_Records for processing_:
= Beginning of Section =

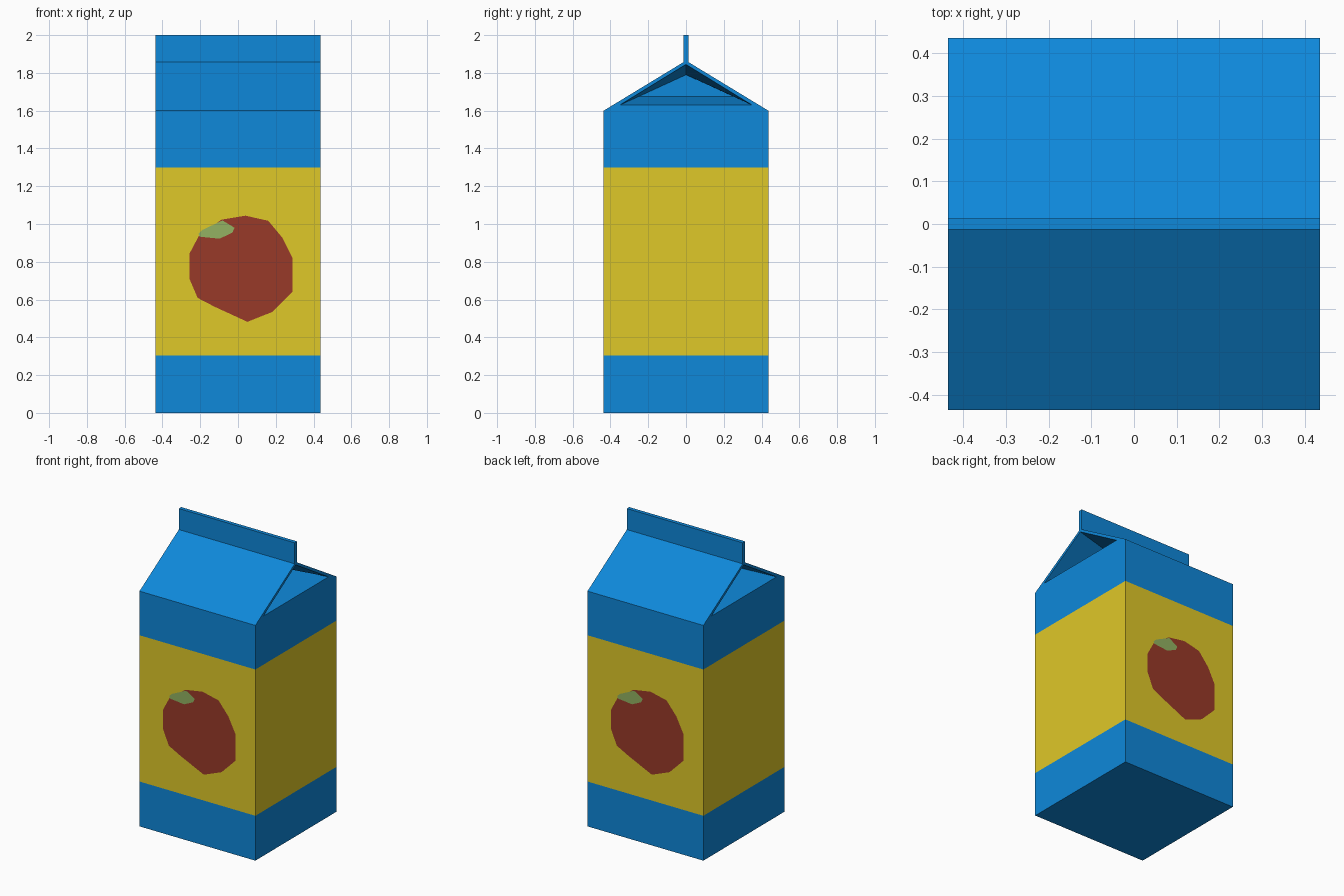
import bpy, bmesh
from mathutils import Matrix

if "Cube" in bpy.data.objects:
    bpy.data.objects.remove(bpy.data.objects["Cube"])

W = 0.436          # half width of the carton
EAVE = 1.60        # top of the upright walls
RIDGE = 1.865      # peak of the roof
TOP = 2.0          # top of the sealed fin


def material(name, rgb):
    m = bpy.data.materials.new(name)
    lin = [((c / 255 + 0.055) / 1.055) ** 2.4 for c in rgb]
    m.diffuse_color = (*lin, 1)
    m.use_nodes = True
    m.node_tree.nodes["Principled BSDF"].inputs["Base Color"].default_value = m.diffuse_color
    return m


BLUE = material("blue", (14, 136, 218))
YELLOW = material("yellow", (223, 200, 40))
RED = material("red", (153, 58, 40))
GREEN = material("leaf_green", (147, 178, 98))


def finish(bm, name, *mats):
    me = bpy.data.meshes.new(name)
    bm.to_mesh(me)
    bm.free()
    for m in mats:
        me.materials.append(m)
    ob = bpy.data.objects.new(name, me)
    bpy.context.collection.objects.link(ob)
    return ob


def box(sx, sy, z0, z1):
    bm = bmesh.new()
    bmesh.ops.create_cube(bm, size=1, matrix=Matrix.Translation((0, 0, (z0 + z1) / 2))
                          @ Matrix.Diagonal((sx, sy, z1 - z0, 1)))
    return bm


# Upright walls, cut into blue / yellow / blue bands, open under the roof
bm = box(2 * W, 2 * W, 0, EAVE)
bmesh.ops.delete(bm, geom=[f for f in bm.faces if f.normal.z > 0.9], context='FACES_ONLY')
for z in (0.305, 1.30):
    bmesh.ops.bisect_plane(bm, geom=bm.verts[:] + bm.edges[:] + bm.faces[:],
                           plane_co=(0, 0, z), plane_no=(0, 0, 1))
for f in bm.faces:
    f.material_index = int(0.305 < f.calc_center_median().z < 1.30)
finish(bm, "carton_walls", BLUE, YELLOW)

# Gable roof with folded-in ends: outer, rim and inner triangles per side
bm = bmesh.new()


def triangle(x, half, base, apex):
    return [bm.verts.new(p) for p in ((x, -half, base), (x, half, base), (x, 0, apex))]


def bridge(a, b):
    for i in range(3):
        j = (i + 1) % 3
        bm.faces.new((a[i], a[j], b[j], b[i]))


outers = []
for s in (-1, 1):
    outer = triangle(s * W, W, EAVE, RIDGE)
    rim = triangle(s * W, 0.35, 1.63, 1.845)
    inner = triangle(s * (W - 0.2), 0.25, 1.675, 1.79)
    bridge(outer, rim)
    bridge(rim, inner)
    bm.faces.new(inner)
    outers.append(outer)
bridge(*outers)
bmesh.ops.recalc_face_normals(bm, faces=bm.faces)
finish(bm, "gable_roof", BLUE)

# Sealed fin along the ridge
finish(box(2 * W, 0.026, RIDGE - 0.008, TOP), "top_fin", BLUE)

# Painted fruit and leaf, on the front and turned round to the back
FRUIT = [(-.087, 1.023), (.04, 1.044), (.16, 1.017), (.235, .927), (.288, .821),
         (.288, .641), (.183, .535), (.05, .482), (-.124, .562), (-.214, .609),
         (-.257, .71), (-.257, .843), (-.204, .943)]
LEAF = [(-.209, .949), (-.19, .968), (-.082, 1.019), (-.018, .98), (-.03, .954),
        (-.098, .922), (-.204, .933)]


def plate(name, outline, lift, mat, s):
    bm = bmesh.new()
    f = bm.faces.new([bm.verts.new((s * x, -s * (W + lift), z)) for x, z in outline])
    f.normal_update()
    if f.normal.y * s > 0:
        f.normal_flip()
    finish(bm, name, mat)


for side, s in (("front", 1), ("back", -1)):
    plate(side + "_fruit", FRUIT, 0.002, RED, s)
    plate(side + "_leaf", LEAF, 0.004, GREEN, s)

= End of Section =

_Work instruction_: Make an exact copy of the data, leaving its pictures out.

_Response area_:
import bpy, bmesh
from mathutils import Matrix

if "Cube" in bpy.data.objects:
    bpy.data.objects.remove(bpy.data.objects["Cube"])

W = 0.436          # half width of the carton
EAVE = 1.60        # top of the upright walls
RIDGE = 1.865      # peak of the roof
TOP = 2.0          # top of the sealed fin


def material(name, rgb):
    m = bpy.data.materials.new(name)
    lin = [((c / 255 + 0.055) / 1.055) ** 2.4 for c in rgb]
    m.diffuse_color = (*lin, 1)
    m.use_nodes = True
    m.node_tree.nodes["Principled BSDF"].inputs["Base Color"].default_value = m.diffuse_color
    return m


BLUE = material("blue", (14, 136, 218))
YELLOW = material("yellow", (223, 200, 40))
RED = material("red", (153, 58, 40))
GREEN = material("leaf_green", (147, 178, 98))


def finish(bm, name, *mats):
    me = bpy.data.meshes.new(name)
    bm.to_mesh(me)
    bm.free()
    for m in mats:
        me.materials.append(m)
    ob = bpy.data.objects.new(name, me)
    bpy.context.collection.objects.link(ob)
    return ob


def box(sx, sy, z0, z1):
    bm = bmesh.new()
    bmesh.ops.create_cube(bm, size=1, matrix=Matrix.Translation((0, 0, (z0 + z1) / 2))
                          @ Matrix.Diagonal((sx, sy, z1 - z0, 1)))
    return bm


# Upright walls, cut into blue / yellow / blue bands, open under the roof
bm = box(2 * W, 2 * W, 0, EAVE)
bmesh.ops.delete(bm, geom=[f for f in bm.faces if f.normal.z > 0.9], context='FACES_ONLY')
for z in (0.305, 1.30):
    bmesh.ops.bisect_plane(bm, geom=bm.verts[:] + bm.edges[:] + bm.faces[:],
                           plane_co=(0, 0, z), plane_no=(0, 0, 1))
for f in bm.faces:
    f.material_index = int(0.305 < f.calc_center_median().z < 1.30)
finish(bm, "carton_walls", BLUE, YELLOW)

# Gable roof with folded-in ends: outer, rim and inner triangles per side
bm = bmesh.new()


def triangle(x, half, base, apex):
    return [bm.verts.new(p) for p in ((x, -half, base), (x, half, base), (x, 0, apex))]


def bridge(a, b):
    for i in range(3):
        j = (i + 1) % 3
        bm.faces.new((a[i], a[j], b[j], b[i]))


outers = []
for s in (-1, 1):
    outer = triangle(s * W, W, EAVE, RIDGE)
    rim = triangle(s * W, 0.35, 1.63, 1.845)
    inner = triangle(s * (W - 0.2), 0.25, 1.675, 1.79)
    bridge(outer, rim)
    bridge(rim, inner)
    bm.faces.new(inner)
    outers.append(outer)
bridge(*outers)
bmesh.ops.recalc_face_normals(bm, faces=bm.faces)
finish(bm, "gable_roof", BLUE)

# Sealed fin along the ridge
finish(box(2 * W, 0.026, RIDGE - 0.008, TOP), "top_fin", BLUE)

# Painted fruit and leaf, on the front and turned round to the back
FRUIT = [(-.087, 1.023), (.04, 1.044), (.16, 1.017), (.235, .927), (.288, .821),
         (.288, .641), (.183, .535), (.05, .482), (-.124, .562), (-.214, .609),
         (-.257, .71), (-.257, .843), (-.204, .943)]
LEAF = [(-.209, .949), (-.19, .968), (-.082, 1.019), (-.018, .98), (-.03, .954),
        (-.098, .922), (-.204, .933)]


def plate(name, outline, lift, mat, s):
    bm = bmesh.new()
    f = bm.faces.new([bm.verts.new((s * x, -s * (W + lift), z)) for x, z in outline])
    f.normal_update()
    if f.normal.y * s > 0:
        f.normal_flip()
    finish(bm, name, mat)


for side, s in (("front", 1), ("back", -1)):
    plate(side + "_fruit", FRUIT, 0.002, RED, s)
    plate(side + "_leaf", LEAF, 0.004, GREEN, s)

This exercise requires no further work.